It can be frustrating being a CIO these days. Besides the lousy economy, world unrest and the task of defending the value of IT to the corporate bottom line, I cant believe how difficult it is to get some vendors products to work as promised. You would think that most vendors, who are still licking their wounds from the dot-com bust, would lose the hype and deliver on the promises made at time of purchase. Guess again. Vendors are more determined than ever to get your business, and they seem oblivious to the need to restore customer confidence. All it would take is to ship products that work.

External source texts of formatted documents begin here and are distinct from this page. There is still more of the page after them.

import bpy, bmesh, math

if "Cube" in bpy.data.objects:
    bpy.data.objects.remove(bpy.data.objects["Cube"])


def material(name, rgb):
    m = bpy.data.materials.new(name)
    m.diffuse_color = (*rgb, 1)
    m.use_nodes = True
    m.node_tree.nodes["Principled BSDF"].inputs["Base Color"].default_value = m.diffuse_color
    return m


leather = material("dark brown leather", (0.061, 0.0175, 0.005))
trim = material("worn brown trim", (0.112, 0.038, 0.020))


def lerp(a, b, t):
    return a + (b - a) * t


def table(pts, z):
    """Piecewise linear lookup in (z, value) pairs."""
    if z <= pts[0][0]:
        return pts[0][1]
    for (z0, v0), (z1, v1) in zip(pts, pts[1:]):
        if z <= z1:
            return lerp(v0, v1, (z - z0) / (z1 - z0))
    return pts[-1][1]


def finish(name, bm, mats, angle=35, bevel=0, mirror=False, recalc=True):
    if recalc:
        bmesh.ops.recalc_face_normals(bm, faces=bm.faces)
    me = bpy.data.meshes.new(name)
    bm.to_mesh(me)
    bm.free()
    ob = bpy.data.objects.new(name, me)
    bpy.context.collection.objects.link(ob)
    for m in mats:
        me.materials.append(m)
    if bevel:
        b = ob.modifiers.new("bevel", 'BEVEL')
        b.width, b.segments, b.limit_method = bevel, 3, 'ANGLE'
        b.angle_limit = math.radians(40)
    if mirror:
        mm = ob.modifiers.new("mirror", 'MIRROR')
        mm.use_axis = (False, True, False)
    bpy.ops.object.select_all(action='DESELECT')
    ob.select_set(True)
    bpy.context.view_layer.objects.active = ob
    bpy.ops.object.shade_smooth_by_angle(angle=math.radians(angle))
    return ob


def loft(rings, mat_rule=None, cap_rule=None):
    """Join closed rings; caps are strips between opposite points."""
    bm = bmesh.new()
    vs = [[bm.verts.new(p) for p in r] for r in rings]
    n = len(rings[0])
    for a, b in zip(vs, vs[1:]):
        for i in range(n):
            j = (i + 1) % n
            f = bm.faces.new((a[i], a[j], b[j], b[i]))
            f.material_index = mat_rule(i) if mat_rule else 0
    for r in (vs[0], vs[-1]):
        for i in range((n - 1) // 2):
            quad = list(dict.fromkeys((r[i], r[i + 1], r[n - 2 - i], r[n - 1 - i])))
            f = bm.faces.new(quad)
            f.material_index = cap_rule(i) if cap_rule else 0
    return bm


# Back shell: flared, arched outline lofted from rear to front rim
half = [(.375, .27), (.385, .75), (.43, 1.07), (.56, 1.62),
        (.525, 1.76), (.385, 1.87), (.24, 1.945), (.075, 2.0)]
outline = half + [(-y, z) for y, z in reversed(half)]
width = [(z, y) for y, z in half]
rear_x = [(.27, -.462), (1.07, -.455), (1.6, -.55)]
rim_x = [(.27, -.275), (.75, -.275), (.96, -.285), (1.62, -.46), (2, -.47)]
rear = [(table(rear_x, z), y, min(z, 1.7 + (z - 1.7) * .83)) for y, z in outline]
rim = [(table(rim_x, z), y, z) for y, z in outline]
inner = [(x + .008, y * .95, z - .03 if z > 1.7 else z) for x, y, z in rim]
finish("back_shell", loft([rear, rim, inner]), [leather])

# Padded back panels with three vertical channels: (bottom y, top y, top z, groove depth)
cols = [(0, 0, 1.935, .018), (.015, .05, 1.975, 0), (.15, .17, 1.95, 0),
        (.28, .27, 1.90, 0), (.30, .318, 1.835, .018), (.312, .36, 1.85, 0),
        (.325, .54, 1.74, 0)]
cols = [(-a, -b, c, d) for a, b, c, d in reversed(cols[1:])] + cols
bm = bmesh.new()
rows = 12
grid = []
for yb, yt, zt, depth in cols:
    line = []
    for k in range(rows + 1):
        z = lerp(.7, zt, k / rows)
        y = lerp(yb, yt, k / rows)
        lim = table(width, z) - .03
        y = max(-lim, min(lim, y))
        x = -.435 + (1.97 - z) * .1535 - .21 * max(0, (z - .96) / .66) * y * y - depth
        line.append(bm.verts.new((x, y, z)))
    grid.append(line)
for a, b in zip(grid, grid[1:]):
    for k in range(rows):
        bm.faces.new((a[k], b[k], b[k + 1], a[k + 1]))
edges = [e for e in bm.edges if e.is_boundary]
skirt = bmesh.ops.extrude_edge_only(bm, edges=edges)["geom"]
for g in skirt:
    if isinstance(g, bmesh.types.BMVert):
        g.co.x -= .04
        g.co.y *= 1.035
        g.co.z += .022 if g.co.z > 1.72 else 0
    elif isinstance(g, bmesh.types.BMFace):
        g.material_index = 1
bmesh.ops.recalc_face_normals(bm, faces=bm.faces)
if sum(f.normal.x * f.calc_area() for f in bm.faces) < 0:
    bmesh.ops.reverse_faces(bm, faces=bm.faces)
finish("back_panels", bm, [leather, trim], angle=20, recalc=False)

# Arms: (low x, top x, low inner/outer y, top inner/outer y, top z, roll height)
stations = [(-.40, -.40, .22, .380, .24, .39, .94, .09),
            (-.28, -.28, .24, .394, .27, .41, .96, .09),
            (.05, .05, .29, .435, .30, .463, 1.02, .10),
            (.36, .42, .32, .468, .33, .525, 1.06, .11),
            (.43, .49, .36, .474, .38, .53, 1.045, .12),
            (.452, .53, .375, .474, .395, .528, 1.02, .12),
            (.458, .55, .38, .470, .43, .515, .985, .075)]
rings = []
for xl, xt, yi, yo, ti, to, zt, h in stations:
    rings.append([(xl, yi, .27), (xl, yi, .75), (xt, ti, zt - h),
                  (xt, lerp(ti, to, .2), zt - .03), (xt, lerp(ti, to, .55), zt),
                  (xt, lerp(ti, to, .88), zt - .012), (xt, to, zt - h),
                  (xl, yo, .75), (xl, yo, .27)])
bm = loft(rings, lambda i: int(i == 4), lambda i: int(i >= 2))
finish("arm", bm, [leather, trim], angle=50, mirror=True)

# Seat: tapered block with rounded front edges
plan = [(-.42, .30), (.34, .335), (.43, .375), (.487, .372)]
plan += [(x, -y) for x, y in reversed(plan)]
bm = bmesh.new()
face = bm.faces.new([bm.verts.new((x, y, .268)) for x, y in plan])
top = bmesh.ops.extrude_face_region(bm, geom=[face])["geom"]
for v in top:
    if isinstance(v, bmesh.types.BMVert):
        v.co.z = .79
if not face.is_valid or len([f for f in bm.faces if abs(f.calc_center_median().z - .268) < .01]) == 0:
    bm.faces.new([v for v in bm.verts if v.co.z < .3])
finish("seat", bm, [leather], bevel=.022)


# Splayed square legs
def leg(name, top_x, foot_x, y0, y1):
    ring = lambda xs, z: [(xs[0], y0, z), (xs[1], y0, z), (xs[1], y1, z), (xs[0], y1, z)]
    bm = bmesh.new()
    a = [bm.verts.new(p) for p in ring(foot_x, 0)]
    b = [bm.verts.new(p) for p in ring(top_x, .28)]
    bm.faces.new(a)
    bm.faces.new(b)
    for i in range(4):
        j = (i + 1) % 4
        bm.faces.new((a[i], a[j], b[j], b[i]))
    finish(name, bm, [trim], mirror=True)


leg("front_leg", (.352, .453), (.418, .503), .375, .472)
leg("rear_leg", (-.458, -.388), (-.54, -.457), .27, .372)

Vendors are still pushing hard to sell products and services that promise the same things that we have been promised for decades: faster development, less maintenance overhead, and the need of fewer human and computing resources. There is a new twist, though. Vendors are throwing around the proverbial ROI as if they just discovered that budgetary constraints exist. Some vendors even try to sell the idea that their products will help restore confidence in the value of technology and this in turn will help restore your reputation as a CIO to the glory days of “Silver Bullet Internet” hero. Give me a break.
All I ask is for products and/or services to work from release to release, especially when I have invested a serious amount into any form of “quality assurance” or “maintenance protection.” CIOs are hunkered down trying to focus on business survival. Fixing, debugging or beta testing products released into production is not on anyones agenda, and I have no time to get involved with credit refunds. The stuff needs to work, plain and simple. There are more serious business issues that capture my daily attention, particularly if I want to continue my current employment.
Over the past 18 months, the focus of my organizations technical investment has been on leveraging the hardware, software and services in place. Im giving vendors notice that products and services that meet the expected criteria will remain part of the IT strategy, while poorly performing products are on the table. Nothing is sacred. I cant afford to expose my IT environment to vendors that cant survive in this economy.
Is that harsh? Its no different from what customers expect from your company. Yet CIOs tend to be lenient with vendors when technical problems arise. Vendors expect us to understand the not-so-perfect world of technology and let things slide. No more. Im tired of excuses for products and services not working because the vendors resources are being spent battling a stockholder lawsuit or because the vendor overleveraged debt trying to corner the market. Ever see what happens when your maintenance or license fee is a little past due? Your vendor will shut down the hardware or software in a heartbeat until payment is made. We accepted that behavior for years. Now the tables are turned. Its about time.
Paul C. Tinnirello is a CIO in the insurance financial industry.